WHAT TO WORK ON
Among the entries below, only the lines starting at the one with "return ring" and ending at the one with "0.53, GREY, 0.02)", both included, are to be printed exactly.

DATASET CONTENT
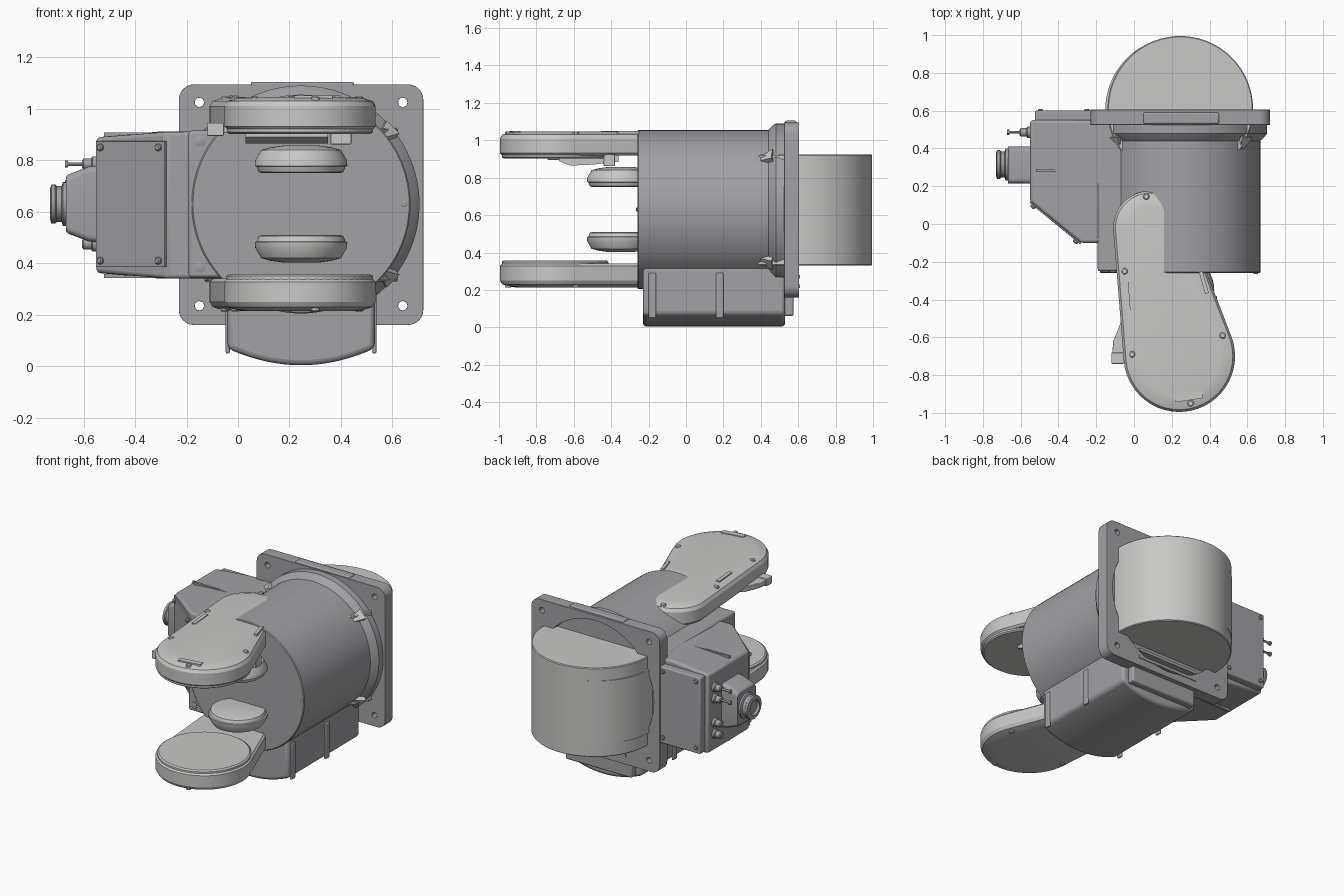
import bpy, bmesh, math
from mathutils import Vector

if "Cube" in bpy.data.objects:
    bpy.data.objects.remove(bpy.data.objects["Cube"], do_unlink=True)


def material(name, rgb):
    m = bpy.data.materials.new(name)
    m.use_nodes = True
    m.diffuse_color = (*rgb, 1)
    m.node_tree.nodes["Principled BSDF"].inputs["Base Color"].default_value = (*rgb, 1)
    return m


GREY = material("body grey", (0.36, 0.36, 0.38))
LIGHT = material("light grey", (0.58, 0.58, 0.57))
CX, MID = 0.245, 0.63          # drum axis
PARTS = []


def loft(name, rings, mat):
    """Closed skin through rings of equal point count."""
    bm = bmesh.new()
    loops = [[bm.verts.new(p) for p in ring] for ring in rings]
    n = len(loops[0])
    for a, b in zip(loops, loops[1:]):
        for i in range(n):
            j = (i + 1) % n
            bm.faces.new((a[i], a[j], b[j], b[i]))
    bm.faces.new(loops[0])
    bm.faces.new(loops[-1])
    bmesh.ops.recalc_face_normals(bm, faces=bm.faces)
    me = bpy.data.meshes.new(name)
    bm.to_mesh(me)
    bm.free()
    me.materials.append(mat)
    ob = bpy.data.objects.new(name, me)
    bpy.context.collection.objects.link(ob)
    PARTS.append(ob)
    return ob


def bevel(ob, width, segments=3):
    m = ob.modifiers.new("bevel", 'BEVEL')
    m.width, m.segments = width, segments
    m.limit_method, m.angle_limit = 'ANGLE', 0.6
    return ob


def prism(name, axis, pts, lo, hi, mat, round_by=0):
    place = {'x': lambda u, v, t: (t, u, v),
             'y': lambda u, v, t: (u, t, v),
             'z': lambda u, v, t: (u, v, t)}[axis]
    ob = loft(name, [[place(u, v, t) for u, v in pts] for t in (lo, hi)], mat)
    return bevel(ob, round_by) if round_by else ob


def box(name, x, y, z, mat, round_by=0):
    pts = [(x[0], y[0]), (x[1], y[0]), (x[1], y[1]), (x[0], y[1])]
    return prism(name, 'z', pts, z[0], z[1], mat, round_by)


def lathe(name, origin, direction, profile, mat, n=24):
    """Revolve (radius, distance) pairs about a direction."""
    q = Vector(direction).to_track_quat('Z', 'Y')
    o = Vector(origin)
    rings = [[o + q @ Vector((r * math.cos(a), r * math.sin(a), t))
              for a in (math.tau * i / n for i in range(n))] for r, t in profile]
    return loft(name, rings, mat)


def bolt(name, origin, direction, mat, r=0.016, h=0.01):
    lathe(name, origin, direction, [(r, -h), (r, h * 0.6), (r * 0.7, h)], mat, 12)


def rounded_rect(x0, x1, z0, z1, r, n=6):
    pts = []
    for k, (cx, cz) in enumerate([(x1 - r, z1 - r), (x0 + r, z1 - r), (x0 + r, z0 + r), (x1 - r, z0 + r)]):
        for i in range(n + 1):
            a = math.pi / 2 * (k + i / n)
            pts.append((cx + r * math.cos(a), cz + r * math.sin(a)))
    return pts


def cut(target, cutters):
    bpy.context.view_layer.objects.active = target
    for c in cutters:
        m = target.modifiers.new("cut", 'BOOLEAN')
        m.object, m.solver = c, 'EXACT'
        bpy.ops.object.modifier_apply(modifier=m.name)
        PARTS.remove(c)
        bpy.data.objects.remove(c, do_unlink=True)


# Main drum and its collar
lathe("main_drum", (CX, -0.26, MID), (0, 1, 0),
      [(0.42, 0), (0.425, 0.005), (0.425, 0.82)], GREY, 96)
lathe("collar", (CX, 0.44, MID), (0, 1, 0),
      [(0.425, 0), (0.445, 0.02), (0.46, 0.04), (0.46, 0.1)], GREY, 96)
bolt("drum_face_bolt", (0.645, -0.26, MID), (0, -1, 0), GREY, 0.012, 0.006)

# Mounting flange with four holes and a round recess behind
flange = prism("flange", 'y', rounded_rect(-0.23, 0.72, 0.16, 1.095, 0.06), 0.525, 0.605, GREY)
holes = [lathe("hole_cutter", (x, 0.4, z), (0, 1, 0), [(0.018, 0), (0.018, 0.4)], GREY, 16)
         for x in (-0.15, 0.64) for z in (0.235, 1.025)]
holes.append(lathe("recess_cutter", (CX, 0.565, MID), (0, 1, 0), [(0.43, 0), (0.43, 0.2)], GREY, 64))
cut(flange, holes)
bevel(flange, 0.008, 2)
box("flange_top_pad", (0.05, 0.45), (0.53, 0.59), (1.07, 1.105), GREY, 0.008)

# Light wedges between drum and collar
for sx in (-1, 1):
    for sz in (-1, 1):
        x, z = CX + sx * 0.335, MID + sz * 0.275
        lathe("collar_gusset", (x, 0.47, z), (-sx * 0.3, -1, -sz * 0.2),
              [(0.05, 0), (0.03, 0.05), (0.004, 0.115)], LIGHT, 4)

# Rear drum, upright
lathe("rear_drum", (CX, 0.61, 0.33), (0, 0, 1),
      [(0.38, 0), (0.385, 0.005), (0.385, 0.59), (0.38, 0.595)], LIGHT, 96)
lathe("rear_drum_band", (0.235, 0.603, 0.42), (0, 0, 1), [(0.387, 0), (0.387, 0.42)], LIGHT, 96)

# Paddle arms: a small circle and a large circle joined by tangents
SMALL, R_SMALL = Vector((0.085, -0.02)), 0.195
LARGE, R_LARGE = Vector((0.24, -0.70)), 0.295


def paddle_ring(inset, z, n=28):
    d = LARGE - SMALL
    phi = math.atan2(d.y, d.x)
    a = math.acos((R_SMALL - R_LARGE) / d.length)
    ring = []
    for c, r, start, sweep in ((LARGE, R_LARGE, phi - a, 2 * a),
                               (SMALL, R_SMALL, phi + a, math.tau - 2 * a)):
        for i in range(n + 1):
            t = start + sweep * i / n
            ring.append((c.x + (r - inset) * math.cos(t), c.y + (r - inset) * math.sin(t), z))
    return ring


for side, flip in (("upper", 1), ("lower", -1)):
    def h(z):
        return MID + flip * (z - MID)
    up = (0, 0, flip)
    loft(side + "_arm", [paddle_ring(i, h(z)) for i, z in
         ((0.012, 0.92), (0, 0.932), (0, 1.01), (0.012, 1.03), (0.05, 1.042), (0.08, 1.046))], LIGHT)
    lathe(side + "_arm_disc", (LARGE.x, LARGE.y, h(0.93)), (0, 0, -flip),
          [(0.285, 0), (0.285, 0.02), (0.275, 0.027)], LIGHT, 64)
    for x, y in ((0.065, 0.145), (-0.05, -0.25), (-0.01, -0.69), (0.47, -0.59), (0.3, -0.95)):
        bolt(side + "_arm_bolt", (x, y, h(1.036)), up, LIGHT, 0.017, 0.012)
    # Round pad facing the gap between the arms
    lathe(side + "_pad", (CX, -0.35, h(0.75)), up,
          [(0.15, 0), (0.165, 0.005), (0.172, 0.025), (0.18, 0.028),
           (0.178, 0.05), (0.155, 0.09), (0.12, 0.1), (0.07, 0.107)], LIGHT, 64)

# Small label bars on the upper arm
for x, y, w, d, turn in ((0.29, -0.915, 0.075, 0.018, 0.15), (-0.015, -0.38, 0.075, 0.012, 1.65),
                         (0.37, -0.31, 0.06, 0.01, 1.85)):
    c, s = math.cos(turn), math.sin(turn)
    pts = [(x + u * w * c - v * d * s, y + u * w * s + v * d * c)
           for u, v in ((-1, -1), (1, -1), (1, 1), (-1, 1))]
    prism("arm_label_bar", 'z', pts, 1.03, 1.051, LIGHT)

# Bracket and rail fixed to the upper arm
prism("arm_side_bracket", 'z', [(-0.12, -0.74), (-0.03, -0.73), (-0.03, -0.5), (-0.07, -0.52), (-0.11, -0.62)],
      0.905, 0.94, LIGHT, 0.004)
box("arm_bracket_block", (-0.12, -0.055), (-0.74, -0.68), (0.895, 0.945), LIGHT, 0.004)
prism("arm_under_rail", 'x', [(-0.68, 0.89), (-0.62, 0.865), (-0.5, 0.87), (-0.36, 0.885), (-0.36, 0.925), (-0.68, 0.925)],
      0.03, 0.35, LIGHT)
box("arm_under_block", (0.36, 0.44), (-0.44, -0.38), (0.862, 0.925), LIGHT, 0.004)

# Lower housing with a bowed underside
xs = [-0.04 + 0.57 * i / 16 for i in range(17)]
bow = [(x, 0.004 + 0.065 * ((x - CX) / 0.285) ** 2) for x in xs]
prism("lower_housing", 'y', [(-0.04, 0.33)] + bow + [(0.53, 0.33)], -0.23, 0.53, GREY, 0.02)
box("lower_housing_tail", (0.0, 0.49), (0.5, 0.575), (0.06, 0.2), GREY, 0.012)
for x in (-0.04, 0.53):
    for y in (-0.18, 0.18):
        box("housing_rib", (x - 0.008, x + 0.008), (y - 0.02, y + 0.02), (0.05, 0.29), GREY, 0.006)
for z in (0.21, 0.26):
    box("tail_groove_bar", (0.02, 0.47), (0.56, 0.61), (z, z + 0.02), GREY)

# Side housing, narrowing toward its outer end
side = prism("side_housing", 'z', [(0.0, 0.55), (-0.3, 0.55), (-0.55, 0.55), (-0.55, 0.12), (-0.28, -0.1), (0.0, -0.1)],
             0.34, 0.912, GREY)
for v in side.data.vertices:
    v.co.z = 0.626 + (v.co.z - 0.626) * (0.92 if v.co.x < -0.5 else 1)
bevel(side, 0.015)
box("side_housing_neck", (-0.192, 0.0), (-0.25, 0.54), (0.345, 0.915), GREY, 0.012)
for z in (0.385, 0.875):
    bolt("neck_bolt", (-0.148, -0.25, z), (0, -1, 0), GREY, 0.022, 0.006)
for z in (0.35, 0.9):
    box("housing_ridge", (-0.52, -0.27), (0.275, 0.29), (z - 0.008, z + 0.008), GREY)

# Slanted front cover and rear cover with corner screws
a, b = Vector((-0.548, 0.12)), Vector((-0.28, -0.1))
n = Vector((-0.632, -0.776))
prism("slanted_cover", 'z', [a - n * 0.01, b - n * 0.01, b + n * 0.009, a + n * 0.009], 0.385, 0.875, GREY, 0.003)
box("rear_cover", (-0.525, -0.22), (0.54, 0.6), (0.37, 0.88), GREY, 0.008)
for z in (0.41, 0.85):
    for t in (0.08, 0.92):
        p = a.lerp(b, t) + n * 0.009
        bolt("cover_screw", (p.x, p.y, z), (n.x, n.y, 0), GREY, 0.014, 0.014)
    for x in (-0.495, -0.25):
        bolt("rear_screw", (x, 0.6, z), (0, 1, 0), GREY, 0.014, 0.008)

# Connector block with a round socket
loft("connector_block", [[(x, y, z) for y, z in rounded_rect(0.215, 0.41, MID - hz, MID + hz, 0.025)]
     for x, hz in ((-0.54, 0.15), (-0.58, 0.145), (-0.66, 0.115), (-0.668, 0.105))], GREY)
lathe("socket", (-0.66, 0.315, MID), (-1, 0, 0),
      [(0.085, 0), (0.085, 0.02), (0.07, 0.025), (0.07, 0.045), (0.076, 0.05), (0.076, 0.065),
       (0.06, 0.07), (0.05, 0.07), (0.045, 0.055)], GREY, 40)

# Plugs and pins beside the connector block
for z in (0.785, 0.71, 0.55, 0.475):
    lathe("side_plug", (-0.54, 0.485, z), (-1, 0, 0),
          [(0.03, 0), (0.03, 0.025), (0.022, 0.03), (0.022, 0.06), (0.015, 0.065)], GREY, 20)
for z in (0.785, 0.71):
    lathe("side_pin", (-0.55, 0.485, z), (-1, 0, 0),
          [(0.007, 0), (0.007, 0.11), (0.014, 0.11), (0.014, 0.122)], GREY, 12)

# Smooth shading with sharp edges kept
bpy.ops.object.select_all(action='DESELECT')
for ob in PARTS:
    ob.select_set(True)
bpy.context.view_layer.objects.active = PARTS[0]
bpy.ops.object.shade_smooth_by_angle(angle=math.radians(30))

EXERCISE ANSWER
    return ring


for side, flip in (("upper", 1), ("lower", -1)):
    def h(z):
        return MID + flip * (z - MID)
    up = (0, 0, flip)
    loft(side + "_arm", [paddle_ring(i, h(z)) for i, z in
         ((0.012, 0.92), (0, 0.932), (0, 1.01), (0.012, 1.03), (0.05, 1.042), (0.08, 1.046))], LIGHT)
    lathe(side + "_arm_disc", (LARGE.x, LARGE.y, h(0.93)), (0, 0, -flip),
          [(0.285, 0), (0.285, 0.02), (0.275, 0.027)], LIGHT, 64)
    for x, y in ((0.065, 0.145), (-0.05, -0.25), (-0.01, -0.69), (0.47, -0.59), (0.3, -0.95)):
        bolt(side + "_arm_bolt", (x, y, h(1.036)), up, LIGHT, 0.017, 0.012)
    # Round pad facing the gap between the arms
    lathe(side + "_pad", (CX, -0.35, h(0.75)), up,
          [(0.15, 0), (0.165, 0.005), (0.172, 0.025), (0.18, 0.028),
           (0.178, 0.05), (0.155, 0.09), (0.12, 0.1), (0.07, 0.107)], LIGHT, 64)

# Small label bars on the upper arm
for x, y, w, d, turn in ((0.29, -0.915, 0.075, 0.018, 0.15), (-0.015, -0.38, 0.075, 0.012, 1.65),
                         (0.37, -0.31, 0.06, 0.01, 1.85)):
    c, s = math.cos(turn), math.sin(turn)
    pts = [(x + u * w * c - v * d * s, y + u * w * s + v * d * c)
           for u, v in ((-1, -1), (1, -1), (1, 1), (-1, 1))]
    prism("arm_label_bar", 'z', pts, 1.03, 1.051, LIGHT)

# Bracket and rail fixed to the upper arm
prism("arm_side_bracket", 'z', [(-0.12, -0.74), (-0.03, -0.73), (-0.03, -0.5), (-0.07, -0.52), (-0.11, -0.62)],
      0.905, 0.94, LIGHT, 0.004)
box("arm_bracket_block", (-0.12, -0.055), (-0.74, -0.68), (0.895, 0.945), LIGHT, 0.004)
prism("arm_under_rail", 'x', [(-0.68, 0.89), (-0.62, 0.865), (-0.5, 0.87), (-0.36, 0.885), (-0.36, 0.925), (-0.68, 0.925)],
      0.03, 0.35, LIGHT)
box("arm_under_block", (0.36, 0.44), (-0.44, -0.38), (0.862, 0.925), LIGHT, 0.004)

# Lower housing with a bowed underside
xs = [-0.04 + 0.57 * i / 16 for i in range(17)]
bow = [(x, 0.004 + 0.065 * ((x - CX) / 0.285) ** 2) for x in xs]
prism("lower_housing", 'y', [(-0.04, 0.33)] + bow + [(0.53, 0.33)], -0.23, 0.53, GREY, 0.02)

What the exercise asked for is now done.